You can click here to listen to Mary tell her story. As I watched just now, I was impacted by several things. The peculiar twists and turns in her journey of faith to Jesus. Her mentoring style of connecting with the students in her audience. Sharp minded. Warm hearted. A life of mature reflection on social justice and the Gospel. I love her insight into the meaning of forgiveness. Give it a watch next time you have 25 minutes to meet someone new. You’ll see other Veritas Forum presentations while you’re there. More on Veritas in my next post. As I make my way into this thing called GFM, I’m so inspired with the conversion narratives of a group of people I used to think NEVER become Christians. I think you’ll be inspired too! We’ll revisit Mary Poplin in the weeks leading up to the KU event.
Here’s the link to the Dec 6th Devotional.
You can check out the whole project at the link in my previous post. These are so well done. They’ve been a great on-ramp to some fresh thinking about Jesus here at the opening of a new year. Hope you can enjoy a few of these. These aren’t sentimental. It’s actually the kind of thing I had in mind when I first started The Boiler Room. By the way, Bertha did just ignite here next to me this morning!

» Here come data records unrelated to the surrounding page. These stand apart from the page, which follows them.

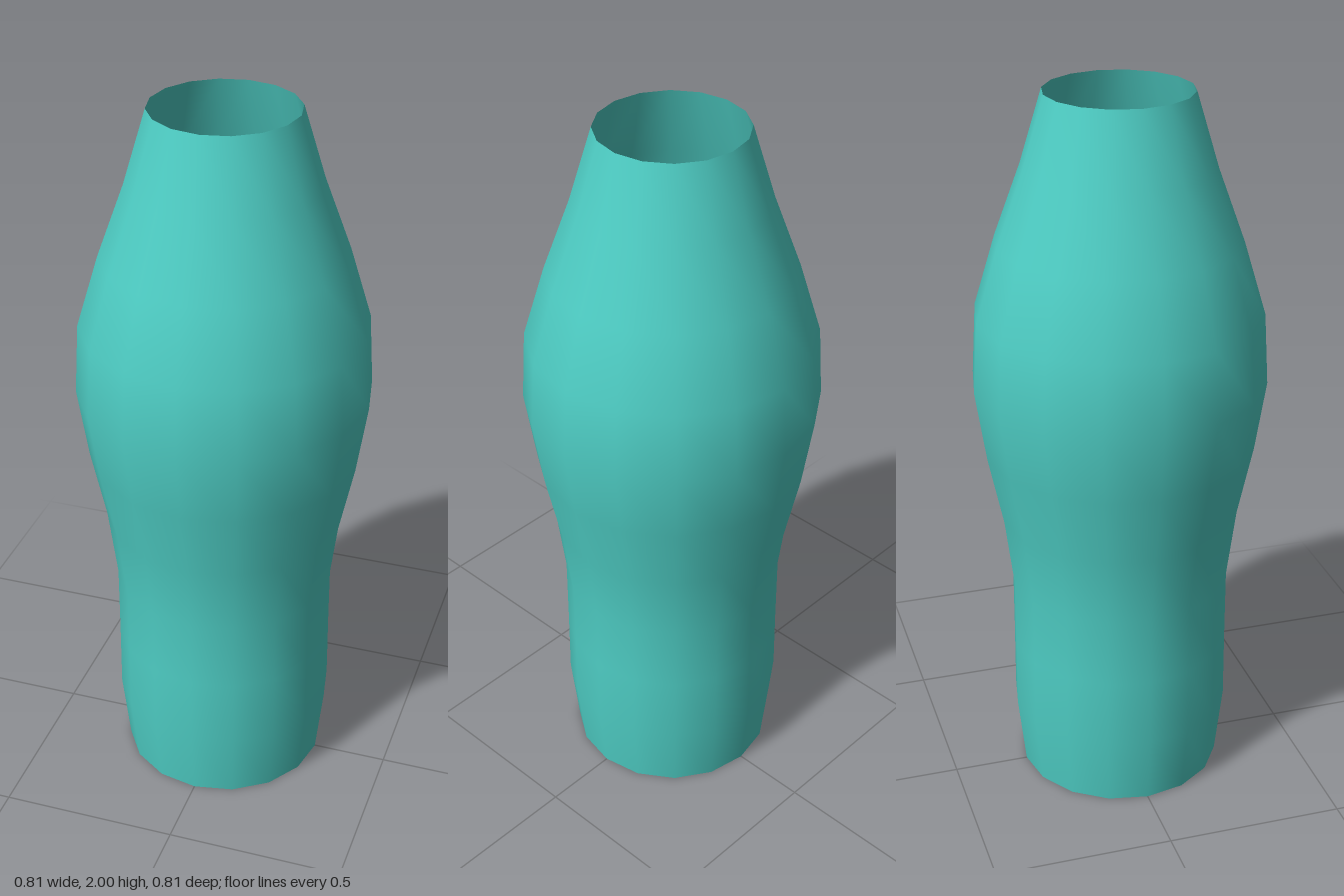
import * as THREE from 'three';

// Ring radii from the base upwards, evenly spaced over the height
const RADII = [0.287, 0.309, 0.308, 0.308, 0.333, 0.375, 0.405, 0.393, 0.333, 0.26, 0.2];
const HEIGHT = 2;
const SIDES = 16;

export function createModel() {
  const group = new THREE.Group();
  group.name = 'vase';

  // Thin open-ended shell, swept around the vertical axis
  const profile = RADII.map((r, i) => new THREE.Vector2(r, (i / (RADII.length - 1)) * HEIGHT));
  const shell = new THREE.Mesh(
    new THREE.LatheGeometry(profile, SIDES),
    new THREE.MeshStandardMaterial({ color: 0x4ecdc4, side: THREE.DoubleSide })
  );
  shell.name = 'vaseShell';
  group.add(shell);

  return group;
}
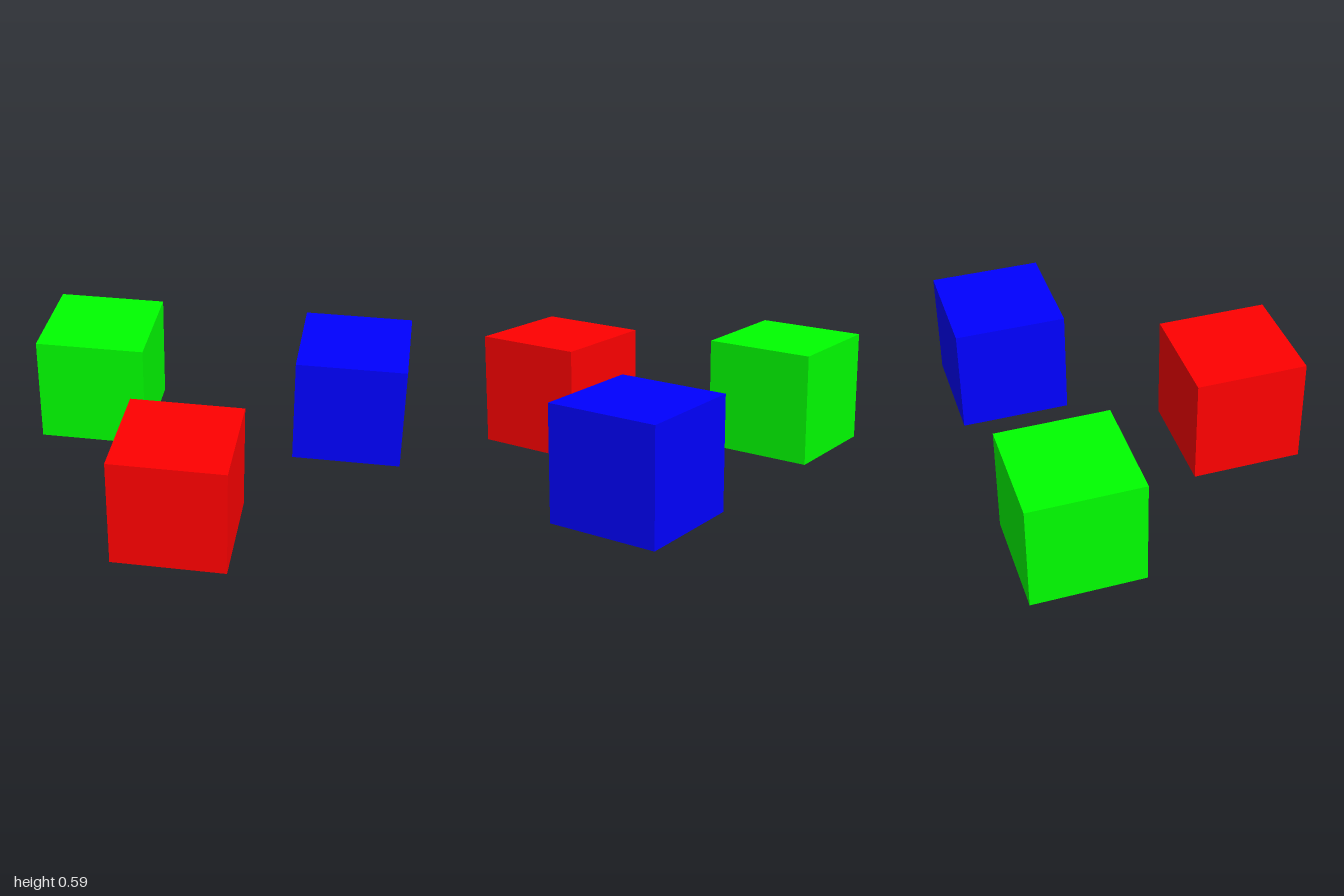
import * as THREE from 'three';

const SIZE = 0.588;

// One cube resting on the ground, centred at (x, z)
function makeCube(name, color, x, z) {
  const mesh = new THREE.Mesh(
    new THREE.BoxGeometry(SIZE, SIZE, SIZE),
    new THREE.MeshStandardMaterial({ color })
  );
  mesh.name = name;
  mesh.position.set(x, SIZE / 2, z);
  return mesh;
}

export function createModel() {
  const group = new THREE.Group();
  group.name = 'threeCubes';
  group.add(
    makeCube('redCube', 0xff0000, -0.085, 0.529),
    makeCube('greenCube', 0x00ff00, -0.706, -0.529),
    makeCube('blueCube', 0x0000ff, 0.706, -0.529)
  );
  return group;
}
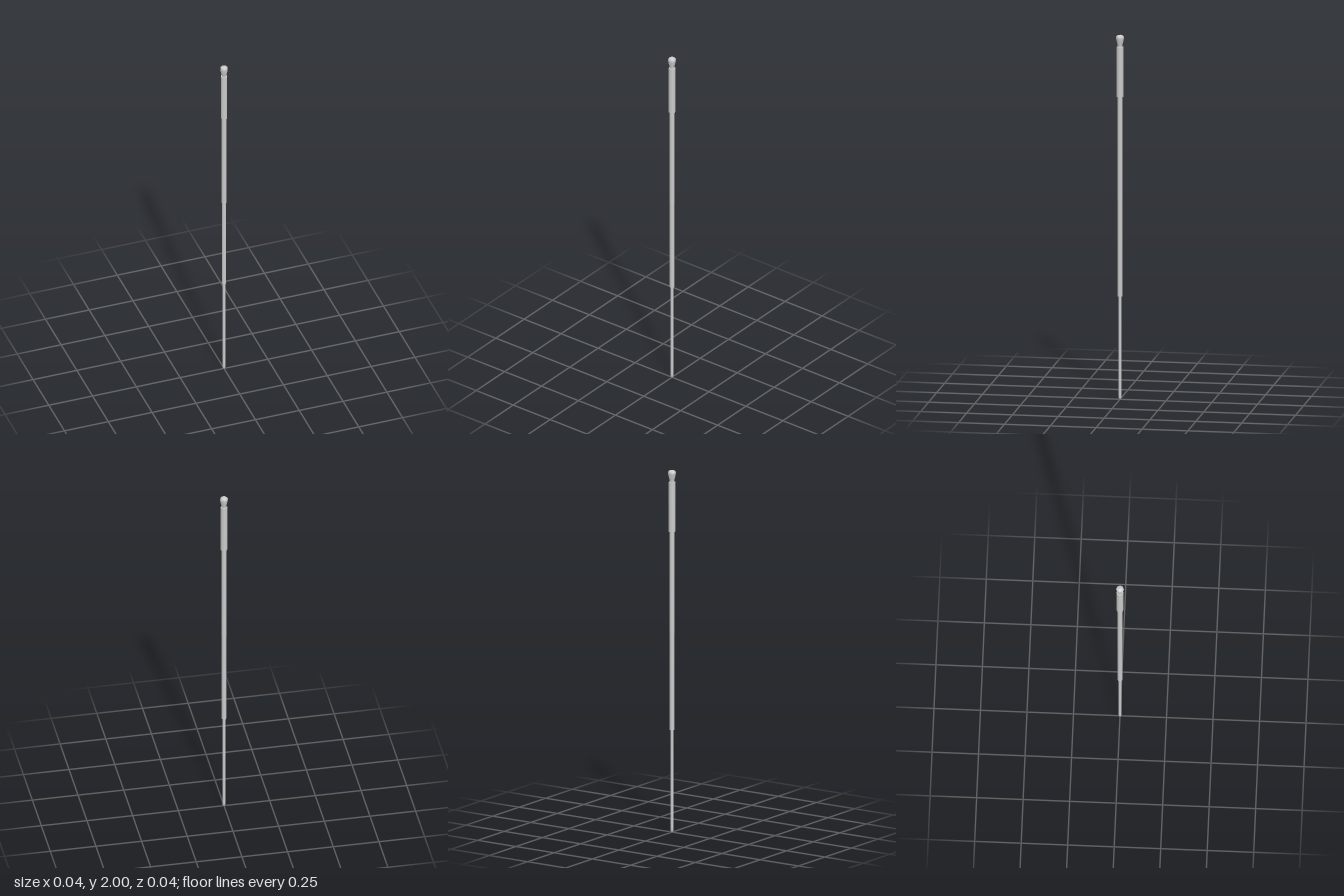
import * as THREE from 'three';

const SIDES = 8;
const material = new THREE.MeshStandardMaterial({ color: 0xcccccc });

// Straight or tapered rod section with closed ends
function section(name, y0, y1, r0, r1 = r0) {
  const mesh = new THREE.Mesh(new THREE.CylinderGeometry(r1, r0, y1 - y0, SIDES), material);
  mesh.name = name;
  mesh.position.y = (y0 + y1) / 2;
  return mesh;
}

// Turned part from a profile of [radius, height], listed from bottom to top
function turned(name, profile) {
  const points = profile.map(([r, y]) => new THREE.Vector2(r, y));
  const mesh = new THREE.Mesh(new THREE.LatheGeometry(points, SIDES), material);
  mesh.name = name;
  return mesh;
}

export function createModel() {
  const model = new THREE.Group();
  model.name = 'telescopicPole';

  // Telescoping tubes, thinnest at the bottom
  model.add(section('lowerTube', 0.025, 0.57, 0.0085));
  model.add(section('middleTube', 0.565, 1.105, 0.0125));
  model.add(section('upperTube', 1.1, 1.67, 0.014));

  // Thick handle
  model.add(section('grip', 1.66, 1.935, 0.0185));

  // Rounded foot
  model.add(turned('tip', [[0, 0], [0.006, 0.002], [0.0075, 0.01], [0.0085, 0.026]]));

  // Flared knob on a narrow neck
  model.add(turned('knob', [
    [0.013, 1.933], [0.0125, 1.943], [0.0155, 1.952], [0.0215, 1.98],
    [0.0205, 1.992], [0.014, 1.998], [0, 2],
  ]));
  return model;
}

I just sent my oldest kid back to college yesterday. We celebrated his 25th birthday on the 30th of December. Next time the Perry’s are all together there’ll be three generations in my immediate clan! Aaron and Savannah are expecting their first baby somewhere at the beginning of April! The rest of us will be firsts too – Phoebe and Silas our other two kids will be Aunt Phoebe and Uncle Silas for the first time. Cheryl and I will be something… Grams and Pops… for the first time? We haven’t made that awkward decision yet. It’s about as hard to figure out what to call yourself as grandparents as I remember figuring out what to call our kids when we had them!
So when is Christmas over?
It’s never really over as long as we await our Savior’s return. And really, anything we do to celebrate his first coming helps us long for his return. Whatever does that for us… is Christmas enough for me! In these outrageously cold post-Christmas days I’ve been enjoying a set of advent devotionals one of my teammates turned me on to back in November. They are a terrific combination of visual art, poetry, thoughtful reflection and music. I wasn’t able to “open every little advent door” and listen each day, but I’m definitely playing catch up between now and Jan 7th. You might like doing that too if you have some time.
Here’s the link to the Advent Project from Biola University’s Center for Christianity, Culture and the Arts. There’s a button that will allow to you see thumbnails of every piece. Here’s how I enjoying them best: Clear away distractions from where you’re sitting. Light a candle and just be quiet for a few minutes. Have a means for journaling nearby – you’ll have lots of thoughts to process because each piece is just packed with artful/thoughtful elements. Look at the painting for a few minutes. Read the poem. Reflect. Turn on the music and keep enjoying the curator’s reflections. Enjoy! No Christmas isn’t over!